Data provided:
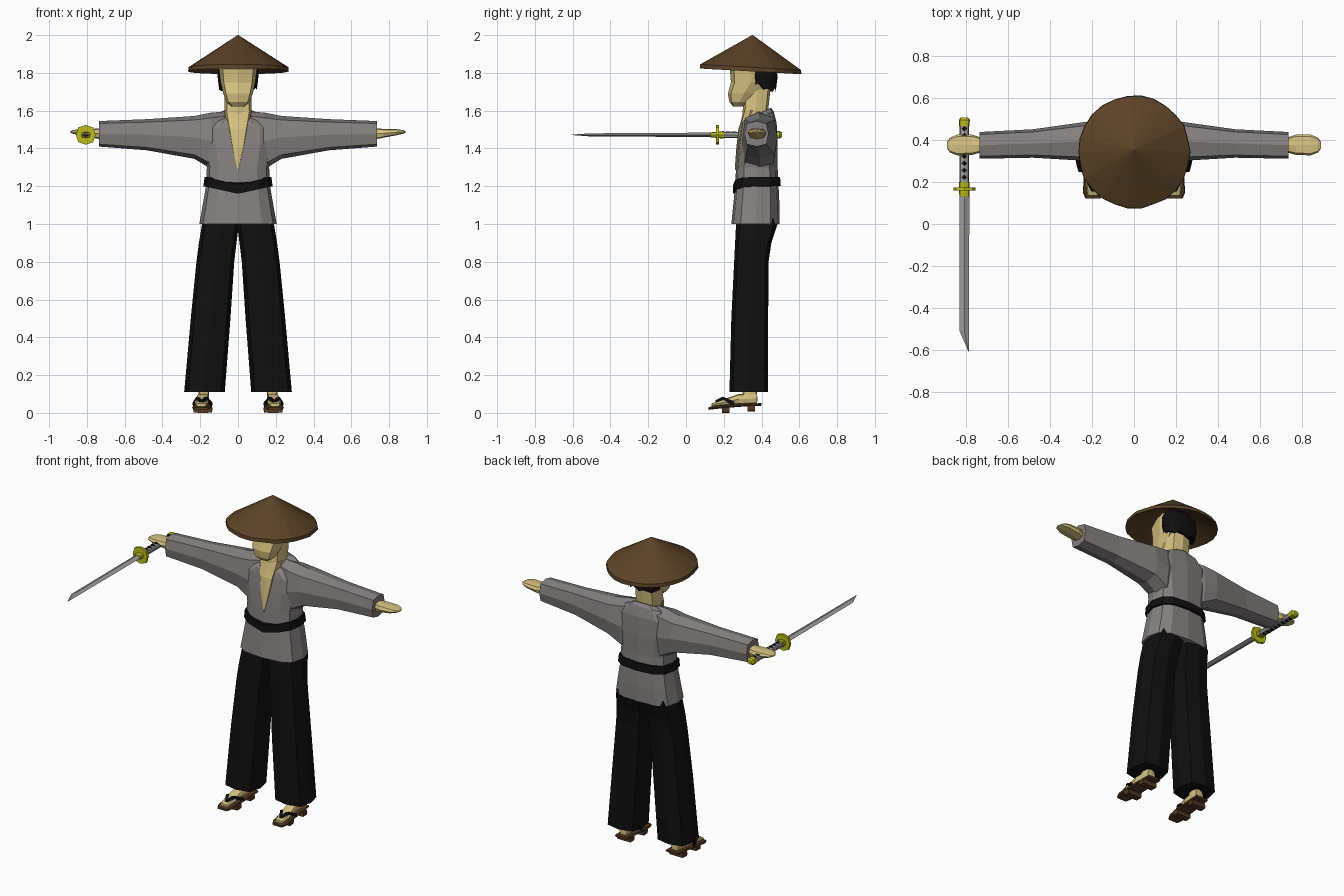
import bpy
import bmesh
import random
from math import sin, cos, pi, copysign

random.seed(4)
default_cube = bpy.data.objects.get("Cube")
if default_cube:
    bpy.data.objects.remove(default_cube, do_unlink=True)


def material(name, red, green, blue):
    mat = bpy.data.materials.new(name)
    mat.use_nodes = True
    colour = (red, green, blue, 1)
    mat.diffuse_color = colour
    mat.node_tree.nodes["Principled BSDF"].inputs["Base Color"].default_value = colour
    return mat


SKIN = material("skin", .68, .54, .22)
CLOTH = material("grey cloth", .235, .22, .215)
BLACK = material("black cloth", .005, .005, .005)
STRAW = material("brown straw", .105, .055, .02)
WOOD = material("dark wood", .09, .04, .015)
GOLD = material("yellow metal", .5, .5, .01)
STEEL = material("steel", .33, .33, .33)

# For each lofting axis: which axes the section's two coordinates lie on
PLANES = {"x": (1, 2, 0), "y": (0, 2, 1), "z": (0, 1, 2)}


def section(axis, pos, a0, a1, b0, b1, tilt=0, sides=8, power=.6, side=1):
    """Rounded box outline that fills a0..a1 by b0..b1 at one point of an axis."""
    u, v, w = PLANES[axis]
    points = []
    for i in range(sides):
        angle = 2 * pi * i / sides
        a, b = [copysign(abs(round(f, 6)) ** power, f) for f in (cos(angle), sin(angle))]
        co = [0, 0, 0]
        co[u] = (a0 + a1) / 2 + a * (a1 - a0) / 2
        co[v] = (b0 + b1) / 2 + b * (b1 - b0) / 2
        co[w] = pos + tilt * b
        co[0] *= side
        points.append(co)
    return points


def loft(name, axis, rows, mat, adjust=None, **options):
    """Skin a row of sections into one closed flat-shaded part."""
    bm = bmesh.new()
    rings = [[bm.verts.new(p) for p in section(axis, *row, **options)] for row in rows]
    for low, high in zip(rings, rings[1:]):
        for i in range(len(low)):
            j = (i + 1) % len(low)
            bm.faces.new((low[i], low[j], high[j], high[i]))
    bm.faces.new(rings[0])
    bm.faces.new(rings[-1])
    if adjust:
        for ring_index, ring in enumerate(rings):
            for i, vert in enumerate(ring):
                adjust(vert.co, ring_index, i)
    bmesh.ops.recalc_face_normals(bm, faces=bm.faces)
    mesh = bpy.data.meshes.new(name)
    bm.to_mesh(mesh)
    bm.free()
    mesh.materials.append(mat)
    obj = bpy.data.objects.new(name, mesh)
    bpy.context.collection.objects.link(obj)
    return obj


# Jacket body, with the collar rising toward the back
loft("jacket", "z", [
    (1.0, -.205, .205, .24, .495),
    (1.1, -.187, .187, .25, .495),
    (1.2, -.17, .17, .26, .49),
    (1.3, -.165, .165, .265, .485),
    (1.42, -.19, .19, .275, .485),
    (1.52, -.19, .19, .287, .48, .015),
    (1.565, -.13, .13, .293, .465, .03),
    (1.58, -.08, .08, .3, .45, .035),
], CLOTH, sides=12, power=.7)


# Belt, dipping to a point at the front
def dip_front(co, ring_index, i):
    if co.y < .36:
        co.z -= .04 * max(0, 1 - abs(co.x) / .18)


loft("belt", "z", [
    (1.2, -.183, .183, .248, .502),
    (1.25, -.177, .177, .25, .498),
], BLACK, dip_front, sides=12, power=.7)

# Neck and the bare chest in the open collar
loft("chest", "z", [
    (1.285, -.002, .002, .258, .3),
    (1.4, -.032, .032, .266, .32),
    (1.5, -.052, .052, .277, .34),
    (1.54, -.06, .06, .289, .36),
    (1.6, -.072, .072, .305, .38),
], SKIN, power=.5)
loft("neck", "z", [
    (1.5, -.07, .07, .3, .43),
    (1.6, -.072, .072, .3, .435),
    (1.74, -.07, .07, .31, .45),
], SKIN)

# Head and ragged hair under the hat
loft("head", "z", [
    (1.622, -.035, .035, .25, .3),
    (1.645, -.062, .062, .23, .34),
    (1.69, -.078, .078, .222, .39),
    (1.75, -.092, .092, .238, .45),
    (1.82, -.1, .1, .232, .465),
    (1.88, -.08, .08, .27, .43),
], SKIN)


def ragged(co, ring_index, i):
    if ring_index == 0:
        co.z += .02 * (i % 2) + max(0, .43 - co.y) * .5


loft("hair", "z", [
    (1.7, -.1, .1, .345, .475),
    (1.78, -.108, .108, .335, .485),
    (1.84, -.105, .105, .335, .475),
    (1.88, -.08, .08, .34, .44),
], BLACK, ragged, sides=16, power=.8)


# Conical hat, thin shell with a slightly uneven rim
def uneven(co, ring_index, i):
    if ring_index in (1, 2):
        wobble = random.Random(i).uniform(.97, 1)
        co.x *= wobble
        co.y = .345 + (co.y - .345) * wobble


loft("hat", "z", [
    (2.0, -.002, .002, .35, .354),
    (1.83, -.268, .268, .072, .612, -.015),
    (1.808, -.27, .27, .07, .615, -.015),
    (1.93, -.002, .002, .35, .354),
], STRAW, uneven, sides=26, power=1)

for label, s in (("left", 1), ("right", -1)):
    # Sleeve and open hand
    loft(label + "_sleeve", "x", [
        (.07, .32, .455, 1.33, 1.595),
        (.14, .295, .48, 1.29, 1.59),
        (.23, .3, .485, 1.345, 1.572),
        (.48, .315, .45, 1.39, 1.555),
        (.735, .31, .437, 1.41, 1.545),
    ], CLOTH, side=s)
    loft(label + "_hand", "x", [
        (.71, .345, .405, 1.445, 1.51),
        (.77, .328, .425, 1.457, 1.503),
        (.84, .326, .424, 1.47, 1.502),
        (.875, .34, .41, 1.478, 1.497),
        (.888, .36, .39, 1.483, 1.49),
    ], SKIN, side=s)

    # Wide trouser leg
    loft(label + "_trouser_leg", "z", [
        (.11, .07, .285, .23, .435),
        (.5, .04, .25, .24, .435),
        (.8, .02, .22, .255, .437),
        (.9, .008, .207, .26, .452),
        (1.0, -.005, .19, .265, .485),
        (1.06, -.005, .165, .28, .475),
    ], BLACK, side=s)

    # Foot and ankle
    loft(label + "_foot", "y", [
        (.135, .168, .222, .034, .05),
        (.2, .155, .23, .04, .072),
        (.28, .155, .22, .045, .1),
        (.375, .155, .21, .048, .105),
    ], SKIN, side=s)
    loft(label + "_ankle", "z", [
        (.06, .155, .21, .3, .378),
        (.16, .15, .21, .3, .375),
    ], SKIN, side=s)

    # Wooden sandal with two teeth and a forked strap
    loft(label + "_sandal", "y", [
        (.12, .16, .23, .016, .03),
        (.15, .145, .243, .02, .038),
        (.28, .136, .235, .032, .046),
        (.4, .135, .225, .038, .052),
    ], WOOD, side=s, power=.3)
    for part, y, bottom in (("front", .19, 0), ("back", .325, .008)):
        loft(f"{label}_sandal_{part}_tooth", "y", [
            (y, .137, .238, bottom, .04),
            (y + .04, .135, .236, bottom, .04),
        ], WOOD, side=s, power=.2)
    for part, reach in (("inner", -.046), ("outer", .042)):
        path = [(.155, .193, .058), (.195, .193 + reach * .5, .077), (.255, .19 + reach, .05)]
        loft(f"{label}_{part}_strap", "y", [
            (y, x - .009, x + .009, z - .012, z + .009) for y, x, z in path
        ], BLACK, side=s)

# Sword held level in the right hand
X, Z = -.806, 1.472


def sword_part(name, rows, mat, **options):
    """Rows give y, half width and half height around the sword's line."""
    loft(name, "y", [(y, X - w, X + w, Z - h, Z + h) for y, w, h in rows], mat, **options)


sword_part("sword_grip", [(.17, .022, .016), (.48, .022, .016)], STEEL)
sword_part("sword_pommel", [
    (.465, .025, .019), (.495, .026, .02), (.507, .016, .012)], GOLD)
sword_part("sword_guard", [(.158, .052, .052), (.174, .052, .052)], GOLD, power=.8)
sword_part("sword_collar", [(.13, .024, .013), (.2, .025, .02)], GOLD)
loft("sword_blade", "y", [
    (.16, X - .024, X + .024, Z - .012, Z + .012),
    (-.51, X - .022, X + .022, Z - .008, Z + .008),
    (-.605, X + .019, X + .021, Z - .001, Z + .001),
], STEEL, sides=4, power=1)

# Black diamonds of the grip wrapping, above and below
for i in range(8):
    y = .222 + i * .033
    for part, face in (("top", Z + .015), ("bottom", Z - .015)):
        loft(f"grip_{part}_diamond_{i}", "z", [
            (face - .003, X - .014, X + .014, y - .013, y + .013),
            (face + .003, X - .014, X + .014, y - .013, y + .013),
        ], BLACK, sides=4, power=1)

Task to complete:
Exact duplication is required for the lines above, from the line that contains "rows], mat, **options)" to the line that contains "(.507, .016, .012)], GOLD)", inclusive; omit all others.

Exercise output:
    loft(name, "y", [(y, X - w, X + w, Z - h, Z + h) for y, w, h in rows], mat, **options)


sword_part("sword_grip", [(.17, .022, .016), (.48, .022, .016)], STEEL)
sword_part("sword_pommel", [
    (.465, .025, .019), (.495, .026, .02), (.507, .016, .012)], GOLD)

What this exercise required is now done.